Women can significantly decrease their odds of getting colon and stomach cancers simply by adding green tea to their drink consumption, according to the latest research in the American Journal of Clinical Nutrition. Green tea, well known for being high in antioxidants has shown to have a positive impact on women who consume it at least three times a week, the study noted.

The study focused on data from the Shanghai Women’s Health Study, which included 69,310 nonsmoking, non-drinking Chinese women (all of whom were middle or older age) who entered the study between 1996 and 2000. After 11 years, there were 1,255 cases of cancer of the digestive system.

Researchers found an association between green tea consumption and cancer risk, with those reporting regular green tea consumption having a 14 percent lower risk of developing cancer of the digestive system.

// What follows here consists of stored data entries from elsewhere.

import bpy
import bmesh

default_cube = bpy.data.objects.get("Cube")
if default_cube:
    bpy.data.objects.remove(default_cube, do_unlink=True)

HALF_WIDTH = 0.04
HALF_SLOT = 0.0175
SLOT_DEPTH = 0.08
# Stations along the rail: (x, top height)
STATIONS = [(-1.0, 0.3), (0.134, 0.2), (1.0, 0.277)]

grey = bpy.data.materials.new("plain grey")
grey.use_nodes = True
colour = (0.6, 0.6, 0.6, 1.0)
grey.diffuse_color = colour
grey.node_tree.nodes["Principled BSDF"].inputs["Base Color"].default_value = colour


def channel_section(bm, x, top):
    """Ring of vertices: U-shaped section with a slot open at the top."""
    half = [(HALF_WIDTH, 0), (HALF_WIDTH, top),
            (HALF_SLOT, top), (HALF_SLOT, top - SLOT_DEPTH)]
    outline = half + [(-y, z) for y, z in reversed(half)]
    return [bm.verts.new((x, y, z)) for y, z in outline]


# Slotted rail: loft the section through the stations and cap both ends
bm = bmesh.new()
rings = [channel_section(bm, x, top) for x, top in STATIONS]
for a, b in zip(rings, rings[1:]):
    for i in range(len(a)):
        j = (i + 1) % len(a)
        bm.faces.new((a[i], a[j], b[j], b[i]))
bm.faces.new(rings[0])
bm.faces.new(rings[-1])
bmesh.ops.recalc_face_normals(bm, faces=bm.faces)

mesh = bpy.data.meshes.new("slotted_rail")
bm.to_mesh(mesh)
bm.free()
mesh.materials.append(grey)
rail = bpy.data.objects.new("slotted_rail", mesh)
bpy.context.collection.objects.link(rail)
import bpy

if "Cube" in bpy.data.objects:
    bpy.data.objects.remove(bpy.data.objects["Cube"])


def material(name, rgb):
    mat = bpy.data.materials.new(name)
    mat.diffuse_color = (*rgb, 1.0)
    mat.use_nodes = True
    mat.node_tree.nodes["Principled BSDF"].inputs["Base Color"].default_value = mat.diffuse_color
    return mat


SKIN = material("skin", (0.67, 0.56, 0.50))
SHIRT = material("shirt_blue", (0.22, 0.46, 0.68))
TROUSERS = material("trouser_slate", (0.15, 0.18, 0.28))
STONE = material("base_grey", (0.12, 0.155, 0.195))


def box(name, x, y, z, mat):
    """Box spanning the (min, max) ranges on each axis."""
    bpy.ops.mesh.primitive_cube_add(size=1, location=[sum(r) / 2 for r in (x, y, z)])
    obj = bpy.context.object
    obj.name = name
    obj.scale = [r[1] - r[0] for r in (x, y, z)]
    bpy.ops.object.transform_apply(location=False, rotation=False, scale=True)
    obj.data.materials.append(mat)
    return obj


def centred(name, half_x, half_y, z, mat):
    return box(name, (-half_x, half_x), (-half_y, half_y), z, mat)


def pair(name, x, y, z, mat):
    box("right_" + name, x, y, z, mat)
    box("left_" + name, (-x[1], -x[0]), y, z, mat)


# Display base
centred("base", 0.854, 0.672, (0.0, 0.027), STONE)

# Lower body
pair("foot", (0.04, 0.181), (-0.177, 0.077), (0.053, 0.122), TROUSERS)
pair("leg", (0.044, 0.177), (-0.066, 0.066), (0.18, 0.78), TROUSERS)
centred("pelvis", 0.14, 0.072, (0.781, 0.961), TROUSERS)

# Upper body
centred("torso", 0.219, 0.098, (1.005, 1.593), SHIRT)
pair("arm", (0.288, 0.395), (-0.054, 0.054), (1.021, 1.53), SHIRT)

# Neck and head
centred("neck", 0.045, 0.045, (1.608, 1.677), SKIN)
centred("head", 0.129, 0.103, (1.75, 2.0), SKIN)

And their risk of cancer only went down with the more green tea they reported drinking, and the longer they reported drinking tea regularly.

Even though this study only showed a link between cancer risk and green tea consumption, other studies have also suggested the brew can have positive effects on health. Green tea has been linked with lowering cholesterol, burning fat, preventing diabetes and stroke, and staving off dementia.

Next time you are looking for a trade off to coffee, think of tea it might be a life saving decision.